(Stored entries)
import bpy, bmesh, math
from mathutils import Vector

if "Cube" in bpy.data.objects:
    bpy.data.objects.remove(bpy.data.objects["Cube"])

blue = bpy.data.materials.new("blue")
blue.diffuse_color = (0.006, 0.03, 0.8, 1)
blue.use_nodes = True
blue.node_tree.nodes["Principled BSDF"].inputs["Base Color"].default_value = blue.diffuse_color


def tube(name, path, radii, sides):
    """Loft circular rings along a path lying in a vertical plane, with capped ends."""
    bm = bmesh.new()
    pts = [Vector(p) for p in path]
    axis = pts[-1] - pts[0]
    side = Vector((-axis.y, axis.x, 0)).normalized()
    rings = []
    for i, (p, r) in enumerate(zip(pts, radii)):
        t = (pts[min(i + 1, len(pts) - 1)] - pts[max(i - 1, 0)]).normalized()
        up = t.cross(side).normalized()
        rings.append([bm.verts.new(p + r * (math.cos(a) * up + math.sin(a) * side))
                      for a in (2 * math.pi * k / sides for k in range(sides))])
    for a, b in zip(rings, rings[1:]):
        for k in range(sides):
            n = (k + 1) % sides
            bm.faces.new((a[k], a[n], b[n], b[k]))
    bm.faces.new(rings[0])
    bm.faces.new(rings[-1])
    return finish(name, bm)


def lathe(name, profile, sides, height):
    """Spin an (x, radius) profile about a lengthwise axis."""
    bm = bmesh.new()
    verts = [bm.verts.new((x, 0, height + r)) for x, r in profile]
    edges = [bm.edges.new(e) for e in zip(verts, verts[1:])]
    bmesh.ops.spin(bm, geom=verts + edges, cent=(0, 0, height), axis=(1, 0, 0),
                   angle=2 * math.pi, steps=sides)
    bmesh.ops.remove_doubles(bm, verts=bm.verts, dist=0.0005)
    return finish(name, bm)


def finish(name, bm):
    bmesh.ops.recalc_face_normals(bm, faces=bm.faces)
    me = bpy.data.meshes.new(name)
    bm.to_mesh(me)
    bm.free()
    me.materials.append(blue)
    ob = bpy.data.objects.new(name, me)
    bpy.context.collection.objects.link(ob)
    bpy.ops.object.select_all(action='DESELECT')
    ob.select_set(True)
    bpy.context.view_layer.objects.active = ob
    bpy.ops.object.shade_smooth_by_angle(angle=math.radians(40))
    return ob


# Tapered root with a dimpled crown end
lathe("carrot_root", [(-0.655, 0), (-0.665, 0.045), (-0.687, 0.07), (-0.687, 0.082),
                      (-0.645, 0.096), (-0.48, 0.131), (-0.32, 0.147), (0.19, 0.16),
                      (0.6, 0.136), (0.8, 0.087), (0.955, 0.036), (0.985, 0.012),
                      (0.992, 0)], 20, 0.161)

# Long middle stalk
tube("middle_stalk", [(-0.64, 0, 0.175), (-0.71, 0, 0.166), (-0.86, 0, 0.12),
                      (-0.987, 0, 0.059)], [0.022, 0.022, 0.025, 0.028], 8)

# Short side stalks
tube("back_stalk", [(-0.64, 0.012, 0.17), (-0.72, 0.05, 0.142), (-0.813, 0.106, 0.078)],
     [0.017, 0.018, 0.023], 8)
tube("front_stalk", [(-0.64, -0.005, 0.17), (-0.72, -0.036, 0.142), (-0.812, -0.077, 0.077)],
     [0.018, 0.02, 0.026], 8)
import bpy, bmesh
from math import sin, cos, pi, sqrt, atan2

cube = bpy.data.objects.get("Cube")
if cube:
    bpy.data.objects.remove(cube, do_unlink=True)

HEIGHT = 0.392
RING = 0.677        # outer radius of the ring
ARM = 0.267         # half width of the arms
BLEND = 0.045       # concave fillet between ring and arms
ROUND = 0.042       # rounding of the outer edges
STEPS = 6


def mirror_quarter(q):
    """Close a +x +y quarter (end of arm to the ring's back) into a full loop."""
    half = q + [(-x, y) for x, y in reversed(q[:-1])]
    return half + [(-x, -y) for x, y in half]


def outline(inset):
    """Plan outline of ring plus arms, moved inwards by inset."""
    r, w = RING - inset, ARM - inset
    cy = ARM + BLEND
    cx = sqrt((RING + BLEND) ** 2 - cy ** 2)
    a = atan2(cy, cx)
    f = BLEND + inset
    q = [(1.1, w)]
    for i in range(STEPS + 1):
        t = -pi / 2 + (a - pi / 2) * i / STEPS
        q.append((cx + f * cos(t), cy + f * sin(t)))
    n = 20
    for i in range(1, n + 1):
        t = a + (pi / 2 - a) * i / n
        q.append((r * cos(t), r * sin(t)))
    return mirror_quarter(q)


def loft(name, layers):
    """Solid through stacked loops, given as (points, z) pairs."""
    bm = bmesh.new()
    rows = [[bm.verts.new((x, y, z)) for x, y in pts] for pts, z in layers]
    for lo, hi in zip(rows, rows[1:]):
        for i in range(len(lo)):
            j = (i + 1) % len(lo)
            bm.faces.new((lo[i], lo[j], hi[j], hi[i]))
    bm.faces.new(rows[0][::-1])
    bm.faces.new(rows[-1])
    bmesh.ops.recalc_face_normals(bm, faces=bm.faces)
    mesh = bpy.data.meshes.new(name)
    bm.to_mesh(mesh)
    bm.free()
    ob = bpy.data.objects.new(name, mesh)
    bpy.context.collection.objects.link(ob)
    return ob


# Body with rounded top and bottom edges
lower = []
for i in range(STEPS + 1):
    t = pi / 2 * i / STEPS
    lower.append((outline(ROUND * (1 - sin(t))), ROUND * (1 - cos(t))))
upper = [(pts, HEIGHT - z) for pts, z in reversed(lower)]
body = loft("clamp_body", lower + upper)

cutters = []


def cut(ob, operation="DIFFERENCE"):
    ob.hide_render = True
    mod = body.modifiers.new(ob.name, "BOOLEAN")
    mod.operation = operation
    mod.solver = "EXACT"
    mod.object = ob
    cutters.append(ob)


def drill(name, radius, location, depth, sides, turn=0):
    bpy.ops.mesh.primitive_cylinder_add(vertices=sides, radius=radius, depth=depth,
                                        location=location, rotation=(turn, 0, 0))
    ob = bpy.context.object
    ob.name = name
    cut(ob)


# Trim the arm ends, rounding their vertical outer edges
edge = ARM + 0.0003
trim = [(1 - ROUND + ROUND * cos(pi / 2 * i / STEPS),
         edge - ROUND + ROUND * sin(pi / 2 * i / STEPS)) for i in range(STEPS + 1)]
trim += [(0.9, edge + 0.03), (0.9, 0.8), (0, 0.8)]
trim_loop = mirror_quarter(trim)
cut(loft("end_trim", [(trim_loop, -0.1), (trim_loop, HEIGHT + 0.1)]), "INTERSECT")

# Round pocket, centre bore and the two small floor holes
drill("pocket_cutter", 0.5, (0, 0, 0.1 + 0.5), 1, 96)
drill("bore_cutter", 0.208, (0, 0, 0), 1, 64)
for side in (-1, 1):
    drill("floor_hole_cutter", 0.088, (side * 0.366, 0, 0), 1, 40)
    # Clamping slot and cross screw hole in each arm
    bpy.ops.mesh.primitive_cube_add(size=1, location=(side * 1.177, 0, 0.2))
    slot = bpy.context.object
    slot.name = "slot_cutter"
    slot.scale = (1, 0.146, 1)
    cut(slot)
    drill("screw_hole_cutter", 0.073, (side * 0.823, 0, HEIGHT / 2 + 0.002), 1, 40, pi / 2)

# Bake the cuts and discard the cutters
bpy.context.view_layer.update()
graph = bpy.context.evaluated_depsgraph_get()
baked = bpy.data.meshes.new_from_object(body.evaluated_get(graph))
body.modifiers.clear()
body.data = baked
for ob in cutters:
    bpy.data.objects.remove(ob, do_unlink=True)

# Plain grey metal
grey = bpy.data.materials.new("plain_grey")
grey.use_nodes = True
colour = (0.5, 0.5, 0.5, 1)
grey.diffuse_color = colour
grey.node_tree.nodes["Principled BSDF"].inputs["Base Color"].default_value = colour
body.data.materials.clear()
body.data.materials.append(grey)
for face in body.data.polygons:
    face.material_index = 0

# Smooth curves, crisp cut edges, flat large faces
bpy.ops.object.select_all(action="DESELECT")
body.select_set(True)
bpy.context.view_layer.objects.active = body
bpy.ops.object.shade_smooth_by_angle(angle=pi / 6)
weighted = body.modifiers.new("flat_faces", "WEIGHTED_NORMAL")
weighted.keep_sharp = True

HOW TO COMPLETE THIS TASK> Only the lines above from the line containing "bpy.ops.object.select_all(action='DESELECT')" through the line containing "cy = ARM + BLEND" should be retyped, exactly and with both ends included.

OUTPUT OF THE EXERCISE>
    bpy.ops.object.select_all(action='DESELECT')
    ob.select_set(True)
    bpy.context.view_layer.objects.active = ob
    bpy.ops.object.shade_smooth_by_angle(angle=math.radians(40))
    return ob


# Tapered root with a dimpled crown end
lathe("carrot_root", [(-0.655, 0), (-0.665, 0.045), (-0.687, 0.07), (-0.687, 0.082),
                      (-0.645, 0.096), (-0.48, 0.131), (-0.32, 0.147), (0.19, 0.16),
                      (0.6, 0.136), (0.8, 0.087), (0.955, 0.036), (0.985, 0.012),
                      (0.992, 0)], 20, 0.161)

# Long middle stalk
tube("middle_stalk", [(-0.64, 0, 0.175), (-0.71, 0, 0.166), (-0.86, 0, 0.12),
                      (-0.987, 0, 0.059)], [0.022, 0.022, 0.025, 0.028], 8)

# Short side stalks
tube("back_stalk", [(-0.64, 0.012, 0.17), (-0.72, 0.05, 0.142), (-0.813, 0.106, 0.078)],
     [0.017, 0.018, 0.023], 8)
tube("front_stalk", [(-0.64, -0.005, 0.17), (-0.72, -0.036, 0.142), (-0.812, -0.077, 0.077)],
     [0.018, 0.02, 0.026], 8)
import bpy, bmesh
from math import sin, cos, pi, sqrt, atan2

cube = bpy.data.objects.get("Cube")
if cube:
    bpy.data.objects.remove(cube, do_unlink=True)

HEIGHT = 0.392
RING = 0.677        # outer radius of the ring
ARM = 0.267         # half width of the arms
BLEND = 0.045       # concave fillet between ring and arms
ROUND = 0.042       # rounding of the outer edges
STEPS = 6


def mirror_quarter(q):
    """Close a +x +y quarter (end of arm to the ring's back) into a full loop."""
    half = q + [(-x, y) for x, y in reversed(q[:-1])]
    return half + [(-x, -y) for x, y in half]


def outline(inset):
    """Plan outline of ring plus arms, moved inwards by inset."""
    r, w = RING - inset, ARM - inset
    cy = ARM + BLEND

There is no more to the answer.